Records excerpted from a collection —
--------------------------------

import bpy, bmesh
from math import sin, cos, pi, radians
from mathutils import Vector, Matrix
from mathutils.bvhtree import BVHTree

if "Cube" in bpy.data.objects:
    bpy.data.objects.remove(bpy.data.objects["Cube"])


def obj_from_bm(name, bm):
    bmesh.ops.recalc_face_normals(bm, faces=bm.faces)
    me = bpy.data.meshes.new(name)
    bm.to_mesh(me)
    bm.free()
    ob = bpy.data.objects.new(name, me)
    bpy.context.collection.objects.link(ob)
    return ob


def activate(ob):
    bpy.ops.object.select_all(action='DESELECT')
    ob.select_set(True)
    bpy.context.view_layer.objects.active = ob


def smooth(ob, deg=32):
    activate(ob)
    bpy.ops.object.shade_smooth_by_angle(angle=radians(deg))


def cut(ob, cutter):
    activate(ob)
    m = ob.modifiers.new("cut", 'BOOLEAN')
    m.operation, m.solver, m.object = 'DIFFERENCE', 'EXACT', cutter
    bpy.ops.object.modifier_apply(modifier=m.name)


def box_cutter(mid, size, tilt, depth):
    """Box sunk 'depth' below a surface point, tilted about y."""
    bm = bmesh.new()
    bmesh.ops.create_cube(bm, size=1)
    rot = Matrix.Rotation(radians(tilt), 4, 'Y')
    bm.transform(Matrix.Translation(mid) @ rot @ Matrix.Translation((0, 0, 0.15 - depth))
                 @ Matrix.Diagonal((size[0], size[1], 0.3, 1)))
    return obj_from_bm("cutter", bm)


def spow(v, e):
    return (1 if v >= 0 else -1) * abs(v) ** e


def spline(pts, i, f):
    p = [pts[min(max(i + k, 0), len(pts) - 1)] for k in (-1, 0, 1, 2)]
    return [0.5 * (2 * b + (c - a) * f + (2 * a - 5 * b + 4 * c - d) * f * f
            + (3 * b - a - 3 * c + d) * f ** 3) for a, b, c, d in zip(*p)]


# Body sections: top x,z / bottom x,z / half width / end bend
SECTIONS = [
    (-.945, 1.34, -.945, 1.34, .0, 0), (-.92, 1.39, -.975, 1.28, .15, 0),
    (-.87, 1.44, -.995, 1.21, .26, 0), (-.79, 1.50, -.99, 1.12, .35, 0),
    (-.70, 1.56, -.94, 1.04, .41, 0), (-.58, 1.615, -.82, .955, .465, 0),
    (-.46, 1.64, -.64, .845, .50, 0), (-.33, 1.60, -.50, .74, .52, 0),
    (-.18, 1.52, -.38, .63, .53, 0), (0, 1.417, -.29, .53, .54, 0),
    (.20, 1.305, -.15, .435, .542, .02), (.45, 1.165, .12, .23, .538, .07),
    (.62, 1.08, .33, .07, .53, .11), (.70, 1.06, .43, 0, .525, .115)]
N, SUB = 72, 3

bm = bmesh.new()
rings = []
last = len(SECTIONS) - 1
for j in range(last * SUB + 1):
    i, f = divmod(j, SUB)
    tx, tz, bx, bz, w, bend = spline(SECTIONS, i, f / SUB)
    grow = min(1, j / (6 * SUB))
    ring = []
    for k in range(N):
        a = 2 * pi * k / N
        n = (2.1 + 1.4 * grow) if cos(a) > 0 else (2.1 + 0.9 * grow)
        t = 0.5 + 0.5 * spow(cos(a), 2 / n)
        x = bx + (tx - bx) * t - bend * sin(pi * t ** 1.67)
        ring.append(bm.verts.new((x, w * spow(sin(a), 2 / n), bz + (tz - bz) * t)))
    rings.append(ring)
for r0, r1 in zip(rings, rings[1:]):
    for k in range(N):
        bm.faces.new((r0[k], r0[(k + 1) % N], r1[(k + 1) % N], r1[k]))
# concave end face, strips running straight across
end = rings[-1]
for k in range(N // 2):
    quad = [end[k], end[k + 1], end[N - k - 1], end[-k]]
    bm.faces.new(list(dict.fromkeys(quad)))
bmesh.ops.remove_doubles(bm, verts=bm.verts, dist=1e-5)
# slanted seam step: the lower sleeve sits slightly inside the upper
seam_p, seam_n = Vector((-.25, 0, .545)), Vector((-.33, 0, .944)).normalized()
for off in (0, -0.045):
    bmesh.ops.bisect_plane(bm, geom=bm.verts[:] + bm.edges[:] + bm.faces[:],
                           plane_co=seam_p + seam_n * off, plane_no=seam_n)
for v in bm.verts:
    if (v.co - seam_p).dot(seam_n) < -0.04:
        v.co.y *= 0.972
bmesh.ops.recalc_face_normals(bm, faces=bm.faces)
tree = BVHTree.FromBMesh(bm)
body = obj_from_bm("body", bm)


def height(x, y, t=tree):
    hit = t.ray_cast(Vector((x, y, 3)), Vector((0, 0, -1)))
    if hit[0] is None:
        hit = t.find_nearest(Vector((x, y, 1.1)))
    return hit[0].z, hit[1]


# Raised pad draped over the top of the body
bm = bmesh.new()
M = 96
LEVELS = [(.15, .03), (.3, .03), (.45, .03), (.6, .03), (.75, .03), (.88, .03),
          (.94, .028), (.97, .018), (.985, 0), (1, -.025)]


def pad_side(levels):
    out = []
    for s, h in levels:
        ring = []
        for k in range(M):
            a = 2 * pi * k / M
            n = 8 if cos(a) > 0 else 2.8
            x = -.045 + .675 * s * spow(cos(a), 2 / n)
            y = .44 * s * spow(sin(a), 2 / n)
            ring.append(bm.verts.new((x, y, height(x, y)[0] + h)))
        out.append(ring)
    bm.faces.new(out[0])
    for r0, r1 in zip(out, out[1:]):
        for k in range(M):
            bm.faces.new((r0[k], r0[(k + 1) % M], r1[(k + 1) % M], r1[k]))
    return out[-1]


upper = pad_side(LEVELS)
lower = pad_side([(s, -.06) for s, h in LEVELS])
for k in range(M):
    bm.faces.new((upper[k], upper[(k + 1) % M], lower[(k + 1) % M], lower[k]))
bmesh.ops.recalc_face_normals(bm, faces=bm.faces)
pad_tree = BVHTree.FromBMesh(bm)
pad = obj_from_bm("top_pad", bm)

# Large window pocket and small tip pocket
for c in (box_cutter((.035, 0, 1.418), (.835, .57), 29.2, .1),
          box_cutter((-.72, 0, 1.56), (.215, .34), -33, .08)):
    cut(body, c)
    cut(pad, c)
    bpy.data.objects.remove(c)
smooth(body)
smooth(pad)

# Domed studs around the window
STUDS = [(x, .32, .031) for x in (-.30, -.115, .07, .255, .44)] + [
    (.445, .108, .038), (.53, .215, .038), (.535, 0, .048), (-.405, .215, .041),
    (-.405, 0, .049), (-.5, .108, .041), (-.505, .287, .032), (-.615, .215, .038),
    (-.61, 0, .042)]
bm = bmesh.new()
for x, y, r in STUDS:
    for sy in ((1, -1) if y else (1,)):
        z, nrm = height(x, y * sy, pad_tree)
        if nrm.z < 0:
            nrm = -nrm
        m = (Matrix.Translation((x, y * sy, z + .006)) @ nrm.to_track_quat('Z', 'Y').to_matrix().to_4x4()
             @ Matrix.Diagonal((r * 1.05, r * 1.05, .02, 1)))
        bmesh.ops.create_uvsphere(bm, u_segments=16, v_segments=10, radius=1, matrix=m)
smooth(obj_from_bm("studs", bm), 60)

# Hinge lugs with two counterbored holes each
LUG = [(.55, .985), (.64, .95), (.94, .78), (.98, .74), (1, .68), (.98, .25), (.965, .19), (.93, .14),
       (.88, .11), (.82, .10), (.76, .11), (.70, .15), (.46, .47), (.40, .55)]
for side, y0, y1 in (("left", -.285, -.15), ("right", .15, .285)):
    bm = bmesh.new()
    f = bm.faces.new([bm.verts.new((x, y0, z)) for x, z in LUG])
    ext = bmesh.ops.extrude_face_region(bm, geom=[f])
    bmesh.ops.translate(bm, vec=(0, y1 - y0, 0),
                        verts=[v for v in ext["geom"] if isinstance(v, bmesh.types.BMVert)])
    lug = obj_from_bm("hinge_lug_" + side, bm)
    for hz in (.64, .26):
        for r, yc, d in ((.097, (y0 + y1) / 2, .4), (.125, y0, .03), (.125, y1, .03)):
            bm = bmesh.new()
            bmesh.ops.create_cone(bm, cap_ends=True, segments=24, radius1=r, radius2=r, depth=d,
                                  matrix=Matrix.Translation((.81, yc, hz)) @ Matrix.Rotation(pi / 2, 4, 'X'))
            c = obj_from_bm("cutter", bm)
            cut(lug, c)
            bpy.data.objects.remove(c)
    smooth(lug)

--------------------------------

TASK TO CARRY OUT — Every line above that contains the word "Diagonal" should be reported.

RESPONSE AREA —
                 @ Matrix.Diagonal((size[0], size[1], 0.3, 1)))
             @ Matrix.Diagonal((r * 1.05, r * 1.05, .02, 1)))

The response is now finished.